"We’re within an inch of war almost every day," said Leon Panetta at a recent congressional hearing: he was talking about war with North Korea, but then went on to speak about other regions where the threat of conflict keeps him up at night, naming Iran, Syria, and indeed the entire Middle East as the source of his insomnia.
Which raises the question: what are we gaining from all this? What benefits do we derive from our troop presence in South Korea, and our interference in its internal affairs? What are we getting out of provoking Iran beyond the limits of human endurance? Why are we even thinking about intervening in Syria, when we can see the horrendous results of our support for the Libyan rebels – and the Iraqi exile groups who tricked us into supporting a disastrous invasion and occupation?
Even if we weren’t bankrupt, it is hard to see how a cost-benefit analysis can justify this level of US intervention abroad. We spend more on the military than all other nations on earth combined, and the only thing it’s gotten us has been some pretty consequential blowback and a mountain of unsustainable debt. So what’s the upside?
Well, there isn’t any – unless you’re a military contractor, or a politician on the take from the military-industrial complex. If you’re an "analyst" who works for one of the pro-militarist Washington thinktanks, you have a lot [.pdf] to gain from this "forward stance" foreign policy: however, if you’re an ordinary American – not so much.

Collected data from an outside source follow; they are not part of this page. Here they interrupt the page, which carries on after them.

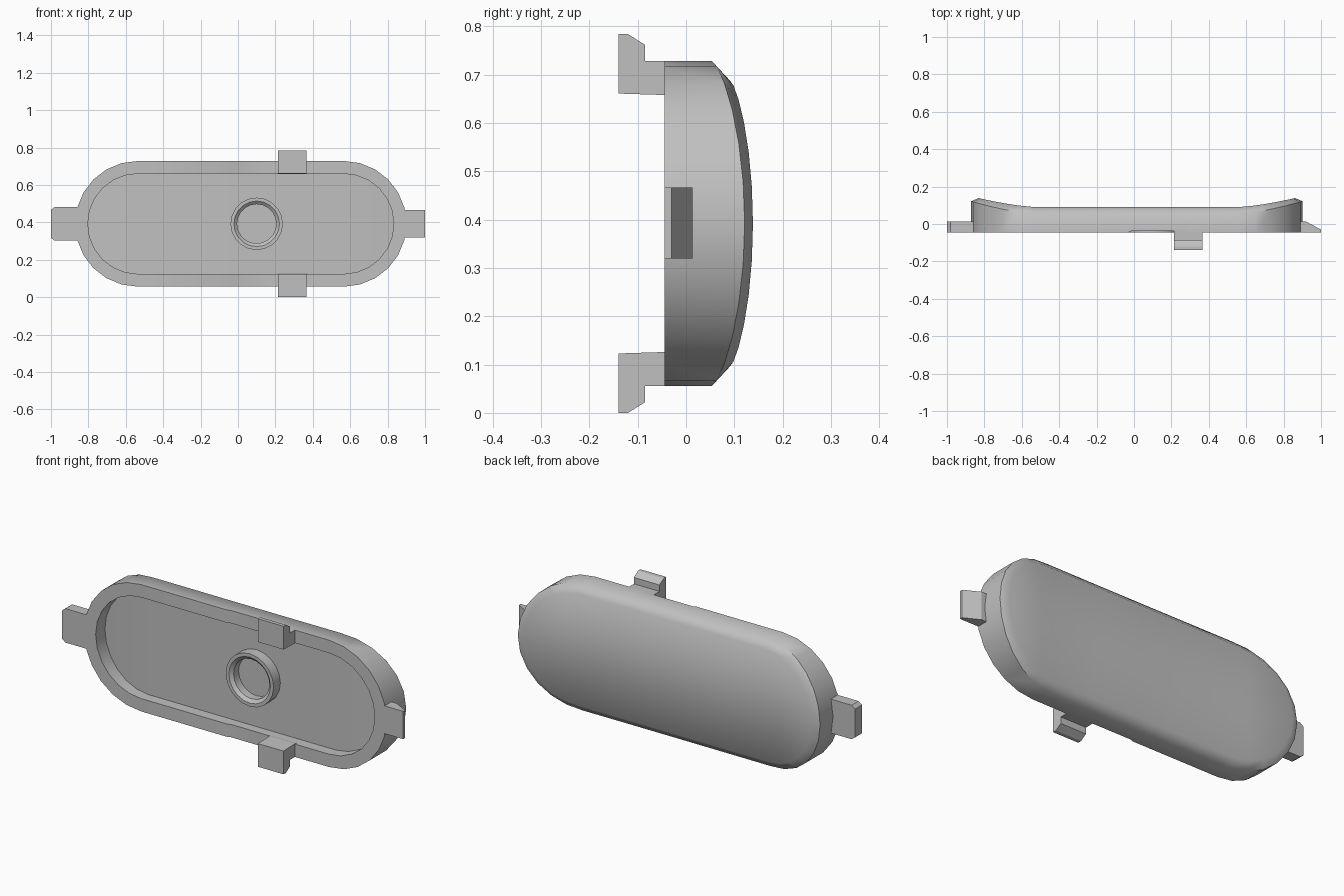
import bpy, bmesh
from math import sin, cos, pi, radians

cube = bpy.data.objects.get("Cube")
if cube:
    bpy.data.objects.remove(cube, do_unlink=True)

grey = bpy.data.materials.new("light_grey")
grey.use_nodes = True
grey.diffuse_color = (0.53, 0.53, 0.53, 1)
grey.node_tree.nodes["Principled BSDF"].inputs["Base Color"].default_value = (0.53, 0.53, 0.53, 1)

CX, CZ = 0.015, 0.392
HALF, RADIUS = 0.55, 0.336
FRONT = -0.045


def finish(bm, name, smooth=None):
    bmesh.ops.recalc_face_normals(bm, faces=bm.faces)
    mesh = bpy.data.meshes.new(name)
    bm.to_mesh(mesh)
    bm.free()
    mesh.materials.append(grey)
    obj = bpy.data.objects.new(name, mesh)
    bpy.context.collection.objects.link(obj)
    if smooth:
        bpy.ops.object.select_all(action="DESELECT")
        obj.select_set(True)
        bpy.context.view_layer.objects.active = obj
        bpy.ops.object.shade_smooth_by_angle(angle=radians(smooth))


def outline(inset, steps=6):
    """Stadium outline, its top and bottom halves matching point for point."""
    r = RADIUS - inset
    arc = [(HALF + r * cos(a), r * sin(a)) for a in [i * pi / 2 / steps for i in range(steps + 1)]]
    straight = [(x - CX, r) for x in (-0.03, -0.015, 0.25, 0.3)]
    top = [(-x, z) for x, z in arc] + straight + arc[::-1]
    return [(x + CX, z) for x, z in top + [(x, -z) for x, z in top[-2:0:-1]]]


def rise(x):
    """Zero along the middle, sweeping up to about one at both ends."""
    return (max(0, abs(x - CX) - 0.53) / 0.3) ** 1.5


def floor(x):
    return 0.012 + 0.022 * rise(x)


def back_edge(x):
    return 0.053 + 0.053 * rise(x)


def back(x):
    return 0.09 + 0.045 * rise(x)


def rim(x):
    """Front rim with a shallow step beside the clips."""
    return FRONT + (0.007 if -0.02 < x < 0.26 else 0)


def bridge(bm, a, b):
    n = len(a)
    for i in range(n):
        j = (i + 1) % n
        bm.faces.new((a[i], a[j], b[j], b[i]))


def cap(bm, ring):
    n = len(ring)
    for i in range(n // 2):
        quad = [ring[i], ring[i + 1], ring[n - i - 1], ring[(n - i) % n]]
        bm.faces.new(list(dict.fromkeys(quad)))


# Hollow tray body: floor, inner wall, rim, outer wall, bevelled edge, back
bm = bmesh.new()
layers = [(0.068, floor), (0.068, rim), (0, rim), (0, back_edge), (0.04, back)]
rings = [[bm.verts.new((x, depth(x), z + CZ)) for x, z in outline(inset)] for inset, depth in layers]
for a, b in zip(rings, rings[1:]):
    bridge(bm, a, b)
cap(bm, rings[0])
cap(bm, rings[-1])
finish(bm, "tray_body", 50)

# Round socket standing on the tray floor, flush with the rim
bm = bmesh.new()
profile = [(0.14, 0.015), (0.14, FRONT), (0.122, FRONT), (0.105, -0.03), (0.105, 0.015)]
sides = 20
rings = [[bm.verts.new((0.10 + r * cos(2 * pi * i / sides), y, CZ + r * sin(2 * pi * i / sides)))
          for i in range(sides)] for r, y in profile]
for a, b in zip(rings, rings[1:]):
    bridge(bm, a, b)
finish(bm, "socket_ring", 30)


def prism(name, points, place, lo, hi):
    """Extrude a flat profile; place(u, v, w) turns it into 3D."""
    bm = bmesh.new()
    ends = [[bm.verts.new(place(u, v, w)) for u, v in points] for w in (lo, hi)]
    bridge(bm, *ends)
    for end in ends:
        bm.faces.new(end)
    finish(bm, name)


# Hooked clips above and below the rim (y, height from the middle)
hook = [(-0.14, 0.392), (-0.12, 0.392), (-0.085, 0.37), (-0.085, 0.336),
        (-0.03, 0.336), (-0.03, 0.268), (-0.045, 0.266), (-0.14, 0.269)]
for name, s in (("top_clip", 1), ("bottom_clip", -1)):
    prism(name, hook, lambda y, h, x: (x, y, CZ + s * h), 0.215, 0.365)

# Wedge tab on the left end (x, y)
wedge = [(0.85, FRONT), (1.0, FRONT), (1.0, -0.03), (0.92, 0.013), (0.85, 0.013)]
prism("left_wedge_tab", wedge, lambda x, y, z: (x, y, z), 0.32, 0.467)

# Square tab with trimmed corners on the right end (x, height from the middle)
tab = [(-0.82, 0.09), (-0.98, 0.09), (-1.0, 0.075), (-1.0, -0.075), (-0.98, -0.09), (-0.82, -0.09)]
prism("right_square_tab", tab, lambda x, h, y: (x, y, CZ + h), FRONT, 0.013)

Let’s look at the North Korean example, which provoked Panetta’s revealing comment in the first place. Here is a country that is still technically at war with the US and its South Korean neighbor, after more than sixty years, and can hardly feed its own people. The food aid we regularly ship to them has been cut off, in part due to the recent missile launch. Sure, the launch was a failure, but that doesn’t matter: the point being that only the US and its allies have the right to needlessly provoke the rest of the world by saber-rattling as loudly as possible. We still have to punish them – even though they have no capacity to attack the US mainland, and are unlikely to acquire the technology to do so. Sure, they can always attack South Korea, where we – still! – have some 20,000 troops stationed. Yet what is the real purpose of our troop presence there? These soldiers are for all intents and purposes being held hostage by the North Koreans, whose periodic antics cause Panetta so much heartburn. So why keep them there?